The caretakers of buildings where the outlets in the roof are less excessive, may always succeed in getting the temperature sufficiently high. They should, however, see that every inlet and outlet is carefully closed. If this can be done effectively, it will be best, notwithstanding, to light the furnace on Saturday afternoon, and keep it damped somewhat. If the fire is lit on Saturday night, or early on Sunday morning, the air may become warmed, but the walls will not be properly heated; and whilst those in the centre of the building will find the temperature high enough, probably, those seated near windows and walls will be subjected, to currents of cold air circulating and falling upon them in a very uncomfortable fashion. The heater will have unnecessary work to do during the time the audience is assembled, and the forced circulation of the air over hot plates of iron will lead to the formation of strong-smelling products from the oxidation of the organic matters in the breath, and the atmosphere in the building will be rendered very much more foul in consequence. Gn the other hand, if the furnace was lit some hours before, and the walls were heated to 6o° F., cold currents from the walls would not be experienced2 and the heater would have less work to perform. Where the outlets and inlets are alike under control, the temperature of the walls should be raised to 6o° F., and a steady and prolonged heating is best under any circumstances. If the walls have been properly heated, it is best to lower the temperature of the air inside just before the audience assembles, and;this can be done by opening the doors for a few minutes, and one or two windows on each side.

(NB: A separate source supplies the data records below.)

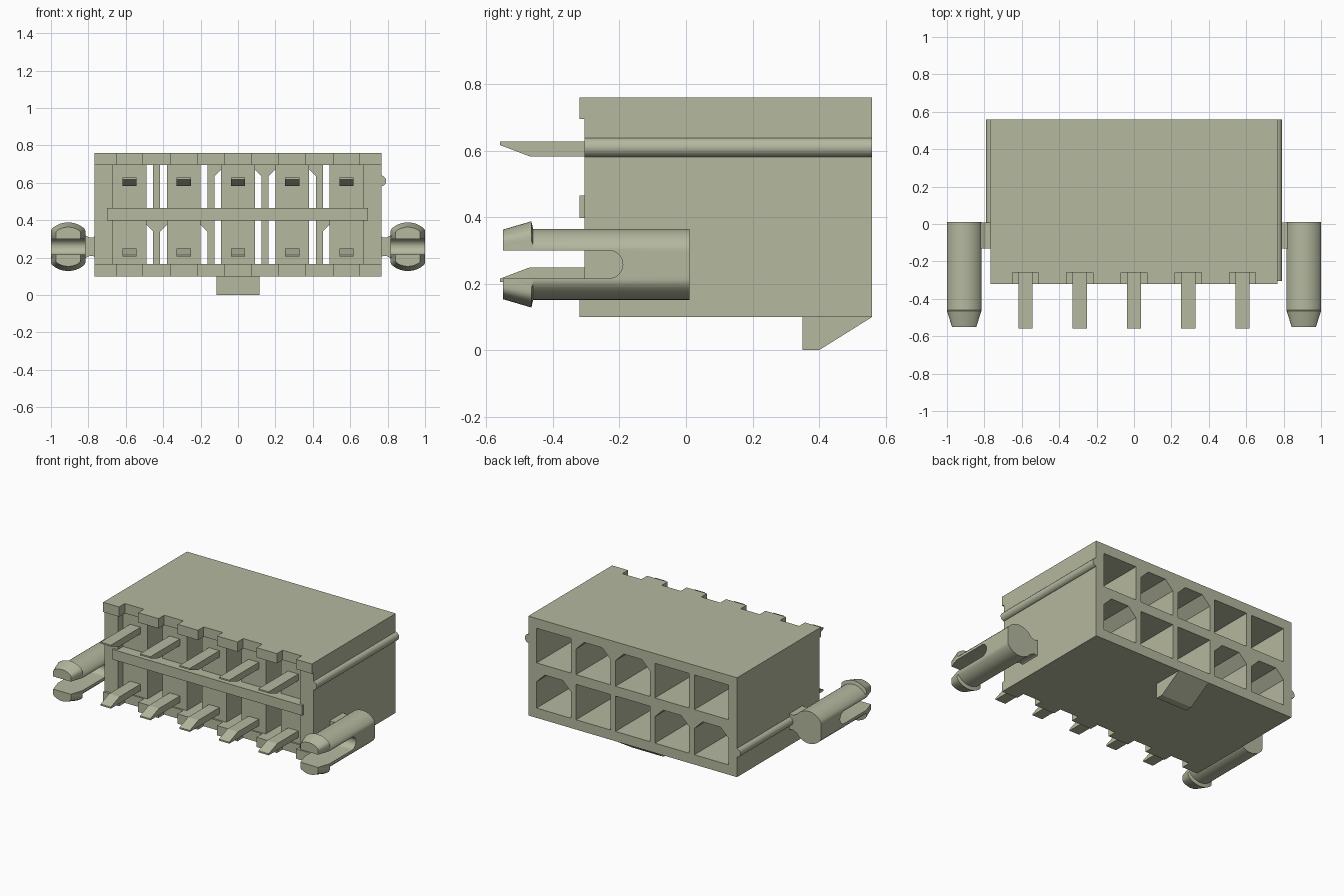
import bpy, bmesh, math

if "Cube" in bpy.data.objects:
    bpy.data.objects.remove(bpy.data.objects["Cube"], do_unlink=True)

plastic = bpy.data.materials.new("sage_grey_plastic")
plastic.use_nodes = True
COLOUR = (0.46, 0.48, 0.345, 1)
plastic.diffuse_color = COLOUR
plastic.node_tree.nodes["Principled BSDF"].inputs["Base Color"].default_value = COLOUR


def loft(name, rings, smooth=False):
    """Closed solid skinned through rings of equal point count."""
    bm = bmesh.new()
    vs = [[bm.verts.new(p) for p in r] for r in rings]
    n = len(rings[0])
    for a, b in zip(vs, vs[1:]):
        for i in range(n):
            j = (i + 1) % n
            bm.faces.new((a[i], a[j], b[j], b[i]))
    bm.faces.new(vs[0])
    bm.faces.new(vs[-1])
    bmesh.ops.recalc_face_normals(bm, faces=bm.faces)
    me = bpy.data.meshes.new(name)
    bm.to_mesh(me)
    bm.free()
    me.materials.append(plastic)
    ob = bpy.data.objects.new(name, me)
    bpy.context.collection.objects.link(ob)
    if smooth:
        smooth_shade(ob)
    return ob


def smooth_shade(ob):
    bpy.ops.object.select_all(action='DESELECT')
    ob.select_set(True)
    bpy.context.view_layer.objects.active = ob
    bpy.ops.object.shade_smooth_by_angle(angle=math.radians(30))


def prism(name, pts, axis, a, b, smooth=False):
    """Extrude a 2D profile: (y, z) along x, or (x, z) along y."""
    put = (lambda p, t: (t, p[0], p[1])) if axis == 'x' else (lambda p, t: (p[0], t, p[1]))
    return loft(name, [[put(p, t) for p in pts] for t in (a, b)], smooth)


def box(name, x0, x1, y0, y1, z0, z1):
    return prism(name, [(x0, z0), (x1, z0), (x1, z1), (x0, z1)], 'y', y0, y1)


def cut(target, cutter):
    cutter.hide_render = True
    m = target.modifiers.new("cut", 'BOOLEAN')
    m.operation, m.solver, m.object = 'DIFFERENCE', 'EXACT', cutter
    bpy.context.view_layer.objects.active = target
    bpy.ops.object.modifier_apply(modifier=m.name)
    bpy.data.objects.remove(cutter, do_unlink=True)


COLS = [-0.58, -0.29, 0, 0.29, 0.58]
ROWS = {"lower": (0.165, 0.40), "upper": (0.465, 0.695)}
CHAMFERED = {("upper", 2), ("upper", 3), ("lower", 0), ("lower", 1), ("lower", 4)}
BACK, FRONT, W, C = 0.56, -0.305, 0.767, 0.06

# Housing with front recesses and ten rear sockets
housing = box("housing", -W, W, FRONT, BACK, 0.10, 0.76)
for row, (z0, z1) in ROWS.items():
    cut(housing, box("recess_cutter", -0.67, 0.67, -0.4, -0.10, z0, z1))
    for i, x in enumerate(COLS):
        l, r = x - 0.126, x + 0.126
        pts = [(l, z0), (r, z0)]
        if (row, i) in CHAMFERED:
            pts += [(r, z1 - C), (r - C, z1), (l + C, z1), (l, z1 - C)]
        else:
            pts += [(r, z1), (l, z1)]
        cut(housing, prism("socket_cutter", pts, 'y', -0.15, BACK + 0.1))

# Notches in the top and bottom front edges
for x in COLS:
    for z0, z1 in ((0.05, 0.17), (0.69, 0.80)):
        cut(housing, box("notch_cutter", x - 0.07, x + 0.07, -0.4, -0.26, z0, z1))

# Standoff pads between the notches, and the middle bar
edges = [-W] + [x + s * 0.07 for x in COLS for s in (-1, 1)] + [W]
for x0, x1 in zip(edges[::2], edges[1::2]):
    box("top_pad", x0, x1, -0.32, FRONT, 0.695, 0.76)
    box("bottom_pad", x0, x1, -0.32, FRONT, 0.10, 0.165)
box("middle_bar", -0.70, 0.695, -0.32, FRONT, 0.398, 0.465)

# Contact columns and pins with sloped tips
for x in COLS:
    for row, (z0, z1) in ROWS.items():
        box(row + "_contact_column", x - 0.09, x + 0.09, -0.25, -0.08, z0, z1)
    lo, hi = 0.583, 0.627
    upper = [(0.15, lo), (0.15, hi), (-0.56, hi), (-0.56, hi - 0.01), (-0.47, lo)]
    lower = [(y, 0.832 - z) for y, z in upper]
    prism("upper_pin", upper, 'x', x - 0.038, x + 0.038)
    prism("lower_pin", lower, 'x', x - 0.038, x + 0.038)

# Latch ramp under the rear
prism("latch_ramp", [(0.35, 0.10), (0.35, 0), (0.40, 0), (BACK, 0.10)], 'x', -0.115, 0.115)


# Half-round key ribs on the sides
def rib(name, side, z, y0):
    pts = [(side * (W - 0.004 + 0.029 * math.cos(a)), z + 0.029 * math.sin(a))
           for a in [math.pi * (k / 12 - 0.5) for k in range(13)]]
    prism(name, pts, 'y', y0, BACK, True)


rib("left_rib", 1, 0.61, FRONT)
rib("right_rib", -1, 0.262, -0.13)


# Split board-lock pegs with barbed heads
PZ = 0.258


def peg_ring(cx, y, r, flat, n=48):
    ring = []
    for k in range(n):
        a = 2 * math.pi * (k + 0.5) / n
        ring.append((cx + max(-flat, min(flat, r * math.cos(a))), y, PZ + r * math.sin(a)))
    return ring


for side, tag in ((1, "left"), (-1, "right")):
    cx = side * 0.908
    sections = [(0.01, 0.107, 0.092), (-0.46, 0.107, 0.092),
                (-0.465, 0.13, 0.092), (-0.55, 0.105, 0.065)]
    peg = loft(tag + "_peg", [peg_ring(cx, *s) for s in sections])
    slot = [(-0.7, PZ + 0.042), (-0.7, PZ - 0.042)]
    slot += [(-0.232 + 0.042 * math.cos(a), PZ + 0.042 * math.sin(a))
             for a in [math.pi * (k / 14 - 0.5) for k in range(15)]]
    cut(peg, prism("slot_cutter", slot, 'x', cx - 0.2, cx + 0.2))
    smooth_shade(peg)
    # Waisted neck joining the peg to the housing
    top = [(0.76, 0.058), (0.775, 0.05), (0.795, 0.05), (0.81, 0.058), (0.83, 0.066)]
    neck = [(side * x, PZ + h) for x, h in top] + [(side * x, PZ - h) for x, h in top[::-1]]
    prism(tag + "_peg_neck", neck, 'y', -0.13, 0.008)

In spring and autumn when the temperature of the air outside is 500 F. or more, the caretaker is not unfrequently afraid to heat the air coming into the building for fear of getting it too hot. This difficulty can be obviated by making arrangements for the best control of the furnaces, and it is always advisable to heat the air a little, if possible, because the ventilation will be much improved. At these times, the inlets may be opened to their fullest capacity, arid.a gentle heat will remove the rawness from the air. A cold atmosphere inside is not only, uncomfortable, but it becomes very foul also, and this is especially the case if the walls axe cold arid there is much .moisture in the air before it enters. If the caretaker reads his thermometer for outside temperatures regularly, he will know by experience how to act» .